What the task asks:
Looking at the listing below, retype exactly the lines starting at the one containing "const geo = new" and ending at the one containing "const out = new", both included, and nothing else.

Top of Information provided

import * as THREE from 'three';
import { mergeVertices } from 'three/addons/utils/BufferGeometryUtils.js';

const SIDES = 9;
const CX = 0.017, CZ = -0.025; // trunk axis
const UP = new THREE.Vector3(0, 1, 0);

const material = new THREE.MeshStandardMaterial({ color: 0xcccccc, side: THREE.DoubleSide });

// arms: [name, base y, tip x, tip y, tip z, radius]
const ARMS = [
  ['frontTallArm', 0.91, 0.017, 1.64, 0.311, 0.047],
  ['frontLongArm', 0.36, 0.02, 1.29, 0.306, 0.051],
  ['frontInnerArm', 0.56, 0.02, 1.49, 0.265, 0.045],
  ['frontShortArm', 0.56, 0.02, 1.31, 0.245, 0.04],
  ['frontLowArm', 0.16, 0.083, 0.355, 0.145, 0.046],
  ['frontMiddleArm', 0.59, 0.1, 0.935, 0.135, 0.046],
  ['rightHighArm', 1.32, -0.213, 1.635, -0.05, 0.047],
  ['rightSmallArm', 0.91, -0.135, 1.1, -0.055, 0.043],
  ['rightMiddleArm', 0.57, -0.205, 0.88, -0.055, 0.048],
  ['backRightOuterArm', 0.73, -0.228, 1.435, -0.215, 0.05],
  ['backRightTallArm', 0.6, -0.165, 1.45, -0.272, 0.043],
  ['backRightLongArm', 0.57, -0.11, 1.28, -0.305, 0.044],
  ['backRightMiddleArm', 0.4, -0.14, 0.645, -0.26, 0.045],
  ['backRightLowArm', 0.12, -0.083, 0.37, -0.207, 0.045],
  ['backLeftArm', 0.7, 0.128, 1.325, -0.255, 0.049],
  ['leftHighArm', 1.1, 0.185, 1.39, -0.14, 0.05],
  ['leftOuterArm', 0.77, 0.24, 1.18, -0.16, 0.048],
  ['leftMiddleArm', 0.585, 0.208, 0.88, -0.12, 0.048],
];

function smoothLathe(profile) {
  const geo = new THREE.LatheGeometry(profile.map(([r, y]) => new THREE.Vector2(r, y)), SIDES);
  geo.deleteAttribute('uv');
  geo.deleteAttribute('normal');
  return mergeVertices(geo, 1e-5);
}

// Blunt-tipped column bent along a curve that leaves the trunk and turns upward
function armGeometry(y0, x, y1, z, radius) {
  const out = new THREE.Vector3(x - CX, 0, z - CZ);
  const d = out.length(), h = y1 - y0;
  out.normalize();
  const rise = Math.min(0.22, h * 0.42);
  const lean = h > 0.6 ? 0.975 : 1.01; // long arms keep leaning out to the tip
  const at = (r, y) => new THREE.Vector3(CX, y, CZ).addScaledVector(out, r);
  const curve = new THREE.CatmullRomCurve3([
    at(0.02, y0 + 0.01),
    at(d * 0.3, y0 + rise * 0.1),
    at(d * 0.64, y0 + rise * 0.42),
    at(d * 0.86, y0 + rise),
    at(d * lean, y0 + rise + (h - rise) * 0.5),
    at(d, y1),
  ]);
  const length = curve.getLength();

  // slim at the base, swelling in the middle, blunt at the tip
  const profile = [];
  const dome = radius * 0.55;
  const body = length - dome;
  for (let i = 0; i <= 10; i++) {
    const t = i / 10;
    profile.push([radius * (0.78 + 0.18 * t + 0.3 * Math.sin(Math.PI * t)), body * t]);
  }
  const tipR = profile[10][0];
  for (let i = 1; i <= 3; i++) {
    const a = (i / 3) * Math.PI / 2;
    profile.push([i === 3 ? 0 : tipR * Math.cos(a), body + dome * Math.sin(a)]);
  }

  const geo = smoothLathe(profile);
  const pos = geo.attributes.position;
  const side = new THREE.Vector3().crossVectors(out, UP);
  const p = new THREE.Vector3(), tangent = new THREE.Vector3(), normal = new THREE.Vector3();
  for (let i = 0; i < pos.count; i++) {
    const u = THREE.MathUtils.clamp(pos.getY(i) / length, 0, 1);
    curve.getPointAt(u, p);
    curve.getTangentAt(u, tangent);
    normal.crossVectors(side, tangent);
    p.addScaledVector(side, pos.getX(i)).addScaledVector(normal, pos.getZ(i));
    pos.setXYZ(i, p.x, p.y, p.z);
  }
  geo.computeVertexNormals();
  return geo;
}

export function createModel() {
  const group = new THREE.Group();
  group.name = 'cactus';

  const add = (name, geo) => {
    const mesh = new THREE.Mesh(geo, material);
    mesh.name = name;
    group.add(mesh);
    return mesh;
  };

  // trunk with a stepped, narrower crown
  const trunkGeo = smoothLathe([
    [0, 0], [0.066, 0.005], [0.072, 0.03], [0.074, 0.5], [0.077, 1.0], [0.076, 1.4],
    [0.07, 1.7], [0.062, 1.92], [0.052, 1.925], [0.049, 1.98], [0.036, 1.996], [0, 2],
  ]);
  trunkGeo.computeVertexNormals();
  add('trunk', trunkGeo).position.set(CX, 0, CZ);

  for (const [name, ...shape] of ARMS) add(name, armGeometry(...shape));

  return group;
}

Bottom of Information provided

Final answer:
  const geo = new THREE.LatheGeometry(profile.map(([r, y]) => new THREE.Vector2(r, y)), SIDES);
  geo.deleteAttribute('uv');
  geo.deleteAttribute('normal');
  return mergeVertices(geo, 1e-5);
}

// Blunt-tipped column bent along a curve that leaves the trunk and turns upward
function armGeometry(y0, x, y1, z, radius) {
  const out = new THREE.Vector3(x - CX, 0, z - CZ);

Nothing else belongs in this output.